## Problem
Starting with the line that contains "bmesh.ops.recalc_face_normals(bm, faces=bm.faces)", set down each line through the end of the entries below, exactly and with nothing added.

----

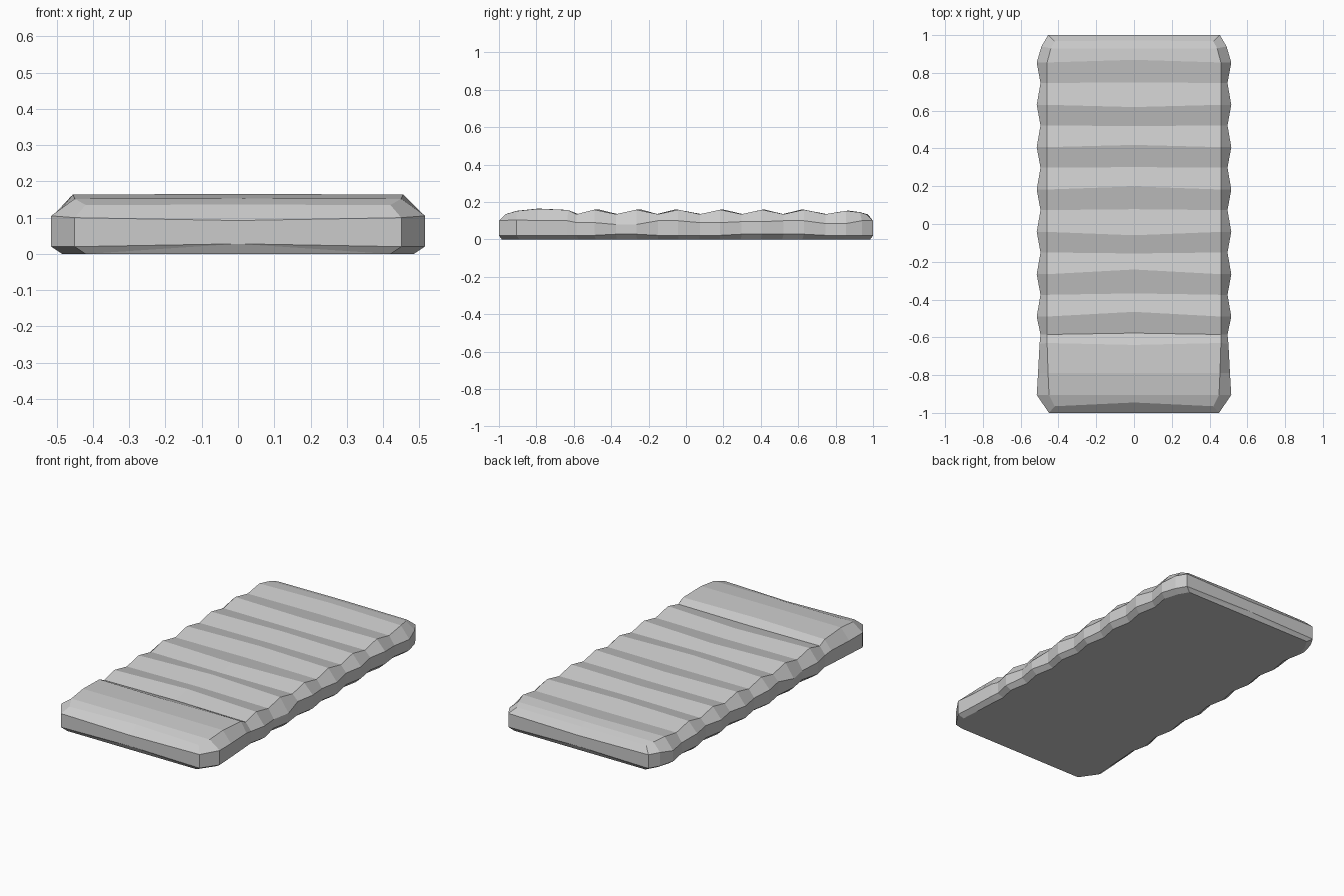
import bpy
import bmesh

cube = bpy.data.objects.get("Cube")
if cube:
    bpy.data.objects.remove(cube, do_unlink=True)

grey = bpy.data.materials.new("soft grey")
grey.use_nodes = True
grey.diffuse_color = (0.6, 0.6, 0.6, 1)
grey.node_tree.nodes["Principled BSDF"].inputs["Base Color"].default_value = (0.6, 0.6, 0.6, 1)

# Each section: side y, half width, upper seam z, lower seam z, top edge (y, half width, z), middle y
sections = [
    (-1.0, 0.45, 0.10, 0.02, -0.965, 0.42, 0.135, -0.945),
    (-0.905, 0.515, 0.105, 0.02, -0.905, 0.45, 0.152, -0.905),
    (-0.79, 0.508, 0.10, 0.02, -0.79, 0.455, 0.164, -0.79),
    (-0.635, 0.50, 0.10, 0.022, -0.63, 0.46, 0.157, -0.64),
]

# Ribs: a narrow valley followed by a wide peak
middle_shift = (0.025, 0.025, -0.018, 0.016, 0.012, -0.012, 0.014)
seams = (0.09, 0.08, 0.10, 0.09, 0.095, 0.10, 0.085)
for i, (shift, seam) in enumerate(zip(middle_shift, seams)):
    peak = -0.49 + 0.2242 * i
    valley = peak - (0.095 if i == 0 else 0.109)
    low = 0.028 if i in (1, 4, 5) else 0.022
    sections.append((valley, 0.495, seam, low, valley, 0.46, 0.135, valley + shift * 0.3))
    sections.append((peak, 0.515, seam, low, peak, 0.46, 0.159 if i < 6 else 0.153, peak + shift))
sections.append((0.94, 0.49, 0.10, 0.02, 0.93, 0.44, 0.145, 0.93))
sections.append((1.0, 0.455, 0.10, 0.02, 0.968, 0.42, 0.133, 0.972))

# Skin the sections into a closed pad
bm = bmesh.new()
rings = []
for y, w, up, low, top_y, top_w, top_z, mid_y in sections:
    left = [(w - 0.03, y * 0.985, 0), (w, y, low), (w, y, up), (top_w, top_y, top_z)]
    right = [(-x, a, z) for x, a, z in reversed(left)]
    rings.append([bm.verts.new(p) for p in left + [(0, mid_y, top_z + 0.001)] + right])
for a, b in zip(rings, rings[1:]):
    for i in range(9):
        j = (i + 1) % 9
        bm.faces.new((a[i], a[j], b[j], b[i]))

# End walls, with the seams bowed slightly at the middle
for ring, y in ((rings[0], -1.0), (rings[-1], 1.0)):
    up = bm.verts.new((0, y, 0.092))
    low = bm.verts.new((0, y, 0.028))
    for s in (1, -1):
        base, lower, upper, top = ring[:4] if s > 0 else ring[:4:-1]
        bm.faces.new((upper, top, ring[4], up))
        bm.faces.new((lower, upper, up, low))
        bm.faces.new((base, lower, low))
    bm.faces.new((ring[0], low, ring[8]))

bmesh.ops.recalc_face_normals(bm, faces=bm.faces)
mesh = bpy.data.meshes.new("ribbed_pad")
bm.to_mesh(mesh)
bm.free()
mesh.materials.append(grey)
pad = bpy.data.objects.new("ribbed_pad", mesh)
bpy.context.collection.objects.link(pad)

----

## Response box
bmesh.ops.recalc_face_normals(bm, faces=bm.faces)
mesh = bpy.data.meshes.new("ribbed_pad")
bm.to_mesh(mesh)
bm.free()
mesh.materials.append(grey)
pad = bpy.data.objects.new("ribbed_pad", mesh)
bpy.context.collection.objects.link(pad)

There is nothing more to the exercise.